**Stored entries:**
···

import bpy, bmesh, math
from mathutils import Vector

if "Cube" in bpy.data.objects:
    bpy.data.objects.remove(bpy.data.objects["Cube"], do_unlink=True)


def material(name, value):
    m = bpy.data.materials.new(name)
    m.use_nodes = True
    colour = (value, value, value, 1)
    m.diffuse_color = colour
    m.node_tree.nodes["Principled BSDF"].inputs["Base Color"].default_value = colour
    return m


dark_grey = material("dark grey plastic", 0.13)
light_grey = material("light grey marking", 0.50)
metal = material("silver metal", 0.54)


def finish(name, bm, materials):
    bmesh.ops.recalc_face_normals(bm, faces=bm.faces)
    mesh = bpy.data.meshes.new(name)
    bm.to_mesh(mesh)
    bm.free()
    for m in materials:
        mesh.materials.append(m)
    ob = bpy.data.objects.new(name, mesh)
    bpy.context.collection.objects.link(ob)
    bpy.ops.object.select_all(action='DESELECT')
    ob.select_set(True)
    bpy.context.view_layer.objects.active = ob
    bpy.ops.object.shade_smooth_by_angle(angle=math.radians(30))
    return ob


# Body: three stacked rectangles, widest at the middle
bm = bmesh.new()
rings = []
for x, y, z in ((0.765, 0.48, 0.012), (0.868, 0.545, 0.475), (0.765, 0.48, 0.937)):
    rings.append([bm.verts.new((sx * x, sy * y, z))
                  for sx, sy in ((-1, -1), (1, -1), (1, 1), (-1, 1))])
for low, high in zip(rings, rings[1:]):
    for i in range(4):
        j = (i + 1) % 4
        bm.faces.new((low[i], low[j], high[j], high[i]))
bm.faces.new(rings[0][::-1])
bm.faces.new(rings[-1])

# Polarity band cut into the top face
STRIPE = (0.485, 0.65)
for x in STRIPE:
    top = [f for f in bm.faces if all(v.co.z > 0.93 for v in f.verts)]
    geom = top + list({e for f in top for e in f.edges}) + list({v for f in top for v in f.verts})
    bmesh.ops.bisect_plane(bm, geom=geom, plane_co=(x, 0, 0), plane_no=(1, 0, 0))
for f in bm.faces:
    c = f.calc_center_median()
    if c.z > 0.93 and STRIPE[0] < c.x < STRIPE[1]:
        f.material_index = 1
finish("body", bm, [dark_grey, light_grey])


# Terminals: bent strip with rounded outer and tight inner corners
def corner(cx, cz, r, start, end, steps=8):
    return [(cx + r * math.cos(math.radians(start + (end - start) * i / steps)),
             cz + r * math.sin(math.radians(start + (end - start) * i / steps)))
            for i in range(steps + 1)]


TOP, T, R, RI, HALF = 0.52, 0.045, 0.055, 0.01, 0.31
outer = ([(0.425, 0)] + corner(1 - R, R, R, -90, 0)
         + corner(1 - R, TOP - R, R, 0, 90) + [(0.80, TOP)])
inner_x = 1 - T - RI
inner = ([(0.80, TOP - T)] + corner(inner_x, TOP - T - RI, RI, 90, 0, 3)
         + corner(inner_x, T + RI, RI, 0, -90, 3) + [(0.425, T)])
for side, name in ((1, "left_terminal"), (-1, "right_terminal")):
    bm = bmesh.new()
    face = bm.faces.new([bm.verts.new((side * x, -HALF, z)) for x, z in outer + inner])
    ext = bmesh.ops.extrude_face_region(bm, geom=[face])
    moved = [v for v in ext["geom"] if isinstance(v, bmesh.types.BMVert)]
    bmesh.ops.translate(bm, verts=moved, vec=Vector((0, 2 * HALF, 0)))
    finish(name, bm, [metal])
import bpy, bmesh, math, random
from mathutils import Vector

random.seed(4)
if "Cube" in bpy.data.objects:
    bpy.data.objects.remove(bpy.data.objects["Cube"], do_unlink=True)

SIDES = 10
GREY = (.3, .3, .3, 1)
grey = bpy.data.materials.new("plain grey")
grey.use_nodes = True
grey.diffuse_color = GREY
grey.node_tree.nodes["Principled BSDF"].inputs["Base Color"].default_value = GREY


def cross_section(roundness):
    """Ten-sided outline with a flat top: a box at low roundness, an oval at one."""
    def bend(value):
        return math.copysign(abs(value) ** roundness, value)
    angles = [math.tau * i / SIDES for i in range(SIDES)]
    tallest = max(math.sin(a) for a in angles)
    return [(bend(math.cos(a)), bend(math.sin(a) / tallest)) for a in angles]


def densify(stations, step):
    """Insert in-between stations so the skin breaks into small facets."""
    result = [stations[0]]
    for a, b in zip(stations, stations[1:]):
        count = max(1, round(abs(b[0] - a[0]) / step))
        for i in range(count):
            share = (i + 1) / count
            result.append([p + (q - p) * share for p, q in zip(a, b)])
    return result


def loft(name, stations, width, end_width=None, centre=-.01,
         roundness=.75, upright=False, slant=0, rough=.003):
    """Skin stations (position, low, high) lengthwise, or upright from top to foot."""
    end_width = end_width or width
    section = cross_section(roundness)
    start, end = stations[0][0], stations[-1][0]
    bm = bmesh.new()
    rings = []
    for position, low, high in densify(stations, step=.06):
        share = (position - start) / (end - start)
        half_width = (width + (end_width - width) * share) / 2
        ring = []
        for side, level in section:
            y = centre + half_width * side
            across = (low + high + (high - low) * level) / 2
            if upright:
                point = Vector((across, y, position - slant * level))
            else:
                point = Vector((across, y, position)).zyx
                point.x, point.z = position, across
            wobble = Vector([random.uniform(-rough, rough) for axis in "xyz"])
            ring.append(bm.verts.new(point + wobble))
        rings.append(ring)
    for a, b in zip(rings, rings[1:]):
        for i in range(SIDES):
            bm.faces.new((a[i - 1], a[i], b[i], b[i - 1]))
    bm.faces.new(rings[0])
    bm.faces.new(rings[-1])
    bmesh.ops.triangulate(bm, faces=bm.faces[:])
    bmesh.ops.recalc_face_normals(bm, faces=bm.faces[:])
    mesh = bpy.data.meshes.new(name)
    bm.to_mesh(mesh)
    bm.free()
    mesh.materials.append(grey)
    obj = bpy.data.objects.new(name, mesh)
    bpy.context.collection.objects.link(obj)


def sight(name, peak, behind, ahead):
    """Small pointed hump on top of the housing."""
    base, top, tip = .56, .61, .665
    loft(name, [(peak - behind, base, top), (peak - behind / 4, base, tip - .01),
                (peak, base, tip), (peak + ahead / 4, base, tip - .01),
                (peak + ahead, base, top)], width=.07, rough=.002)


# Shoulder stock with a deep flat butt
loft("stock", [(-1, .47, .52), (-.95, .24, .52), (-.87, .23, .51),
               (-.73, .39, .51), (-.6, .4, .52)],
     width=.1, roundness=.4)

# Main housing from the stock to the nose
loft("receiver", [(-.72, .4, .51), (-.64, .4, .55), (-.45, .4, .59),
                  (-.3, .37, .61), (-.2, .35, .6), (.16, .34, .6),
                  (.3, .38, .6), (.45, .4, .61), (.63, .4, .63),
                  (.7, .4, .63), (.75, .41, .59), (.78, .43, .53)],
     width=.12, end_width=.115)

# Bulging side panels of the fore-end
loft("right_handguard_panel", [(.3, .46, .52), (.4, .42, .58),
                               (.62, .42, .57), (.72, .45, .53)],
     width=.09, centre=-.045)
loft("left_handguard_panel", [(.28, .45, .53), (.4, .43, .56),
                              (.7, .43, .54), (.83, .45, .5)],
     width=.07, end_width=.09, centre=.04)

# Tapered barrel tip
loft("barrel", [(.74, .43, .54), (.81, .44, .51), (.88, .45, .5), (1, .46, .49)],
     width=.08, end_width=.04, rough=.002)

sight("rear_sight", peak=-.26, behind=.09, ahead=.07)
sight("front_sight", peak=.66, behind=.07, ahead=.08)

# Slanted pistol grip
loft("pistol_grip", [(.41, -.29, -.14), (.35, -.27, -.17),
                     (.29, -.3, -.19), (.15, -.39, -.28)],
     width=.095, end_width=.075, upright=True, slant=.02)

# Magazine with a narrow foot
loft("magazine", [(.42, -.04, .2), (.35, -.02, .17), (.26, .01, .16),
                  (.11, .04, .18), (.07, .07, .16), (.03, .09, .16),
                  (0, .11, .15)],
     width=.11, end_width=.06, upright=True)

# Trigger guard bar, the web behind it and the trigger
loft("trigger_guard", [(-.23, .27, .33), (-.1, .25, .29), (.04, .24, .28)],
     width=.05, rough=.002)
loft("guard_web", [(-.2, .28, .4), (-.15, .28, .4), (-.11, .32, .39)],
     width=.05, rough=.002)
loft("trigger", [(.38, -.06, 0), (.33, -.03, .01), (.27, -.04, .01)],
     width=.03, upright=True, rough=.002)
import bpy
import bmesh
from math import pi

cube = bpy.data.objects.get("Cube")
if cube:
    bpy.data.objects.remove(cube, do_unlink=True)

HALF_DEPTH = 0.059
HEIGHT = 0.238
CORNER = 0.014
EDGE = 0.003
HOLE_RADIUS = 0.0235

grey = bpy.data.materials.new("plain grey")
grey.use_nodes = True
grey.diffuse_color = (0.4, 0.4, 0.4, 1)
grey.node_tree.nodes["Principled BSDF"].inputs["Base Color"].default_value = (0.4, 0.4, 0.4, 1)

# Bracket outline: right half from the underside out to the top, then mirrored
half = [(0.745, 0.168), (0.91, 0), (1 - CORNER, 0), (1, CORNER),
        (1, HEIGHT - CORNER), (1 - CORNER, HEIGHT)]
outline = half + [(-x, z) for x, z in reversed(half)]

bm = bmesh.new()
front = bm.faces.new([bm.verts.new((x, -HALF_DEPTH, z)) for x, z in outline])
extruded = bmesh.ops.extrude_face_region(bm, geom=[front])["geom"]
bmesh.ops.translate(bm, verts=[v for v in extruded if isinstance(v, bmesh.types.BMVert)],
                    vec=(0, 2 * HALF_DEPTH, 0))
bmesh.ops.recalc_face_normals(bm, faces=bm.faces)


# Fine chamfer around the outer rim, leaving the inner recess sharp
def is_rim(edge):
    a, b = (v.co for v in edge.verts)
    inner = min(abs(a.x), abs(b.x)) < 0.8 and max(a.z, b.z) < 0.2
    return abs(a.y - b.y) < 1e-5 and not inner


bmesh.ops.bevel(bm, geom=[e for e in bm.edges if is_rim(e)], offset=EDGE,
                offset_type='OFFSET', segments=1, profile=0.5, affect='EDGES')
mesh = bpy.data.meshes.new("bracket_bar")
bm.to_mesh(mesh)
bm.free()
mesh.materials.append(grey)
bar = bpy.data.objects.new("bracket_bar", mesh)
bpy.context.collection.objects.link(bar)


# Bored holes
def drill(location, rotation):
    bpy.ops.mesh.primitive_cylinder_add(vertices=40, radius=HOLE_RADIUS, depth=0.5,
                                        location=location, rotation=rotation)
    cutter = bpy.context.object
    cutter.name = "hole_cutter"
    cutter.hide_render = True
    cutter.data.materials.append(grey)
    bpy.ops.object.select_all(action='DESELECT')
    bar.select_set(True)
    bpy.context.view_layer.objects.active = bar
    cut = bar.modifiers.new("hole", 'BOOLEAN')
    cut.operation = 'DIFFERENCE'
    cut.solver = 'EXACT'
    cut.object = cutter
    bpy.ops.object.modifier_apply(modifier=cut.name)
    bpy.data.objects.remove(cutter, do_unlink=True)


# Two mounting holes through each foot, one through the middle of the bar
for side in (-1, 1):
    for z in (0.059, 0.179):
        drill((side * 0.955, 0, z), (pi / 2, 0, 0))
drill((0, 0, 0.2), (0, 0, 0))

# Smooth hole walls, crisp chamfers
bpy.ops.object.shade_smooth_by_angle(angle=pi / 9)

···

**Problem to solve:**
Among the lines above, repeat exactly those from the line with "# Body: three" to the line with "3) + [(0.425, T)])", counting both ends.

**Your response:**
# Body: three stacked rectangles, widest at the middle
bm = bmesh.new()
rings = []
for x, y, z in ((0.765, 0.48, 0.012), (0.868, 0.545, 0.475), (0.765, 0.48, 0.937)):
    rings.append([bm.verts.new((sx * x, sy * y, z))
                  for sx, sy in ((-1, -1), (1, -1), (1, 1), (-1, 1))])
for low, high in zip(rings, rings[1:]):
    for i in range(4):
        j = (i + 1) % 4
        bm.faces.new((low[i], low[j], high[j], high[i]))
bm.faces.new(rings[0][::-1])
bm.faces.new(rings[-1])

# Polarity band cut into the top face
STRIPE = (0.485, 0.65)
for x in STRIPE:
    top = [f for f in bm.faces if all(v.co.z > 0.93 for v in f.verts)]
    geom = top + list({e for f in top for e in f.edges}) + list({v for f in top for v in f.verts})
    bmesh.ops.bisect_plane(bm, geom=geom, plane_co=(x, 0, 0), plane_no=(1, 0, 0))
for f in bm.faces:
    c = f.calc_center_median()
    if c.z > 0.93 and STRIPE[0] < c.x < STRIPE[1]:
        f.material_index = 1
finish("body", bm, [dark_grey, light_grey])


# Terminals: bent strip with rounded outer and tight inner corners
def corner(cx, cz, r, start, end, steps=8):
    return [(cx + r * math.cos(math.radians(start + (end - start) * i / steps)),
             cz + r * math.sin(math.radians(start + (end - start) * i / steps)))
            for i in range(steps + 1)]


TOP, T, R, RI, HALF = 0.52, 0.045, 0.055, 0.01, 0.31
outer = ([(0.425, 0)] + corner(1 - R, R, R, -90, 0)
         + corner(1 - R, TOP - R, R, 0, 90) + [(0.80, TOP)])
inner_x = 1 - T - RI
inner = ([(0.80, TOP - T)] + corner(inner_x, TOP - T - RI, RI, 90, 0, 3)
         + corner(inner_x, T + RI, RI, 0, -90, 3) + [(0.425, T)])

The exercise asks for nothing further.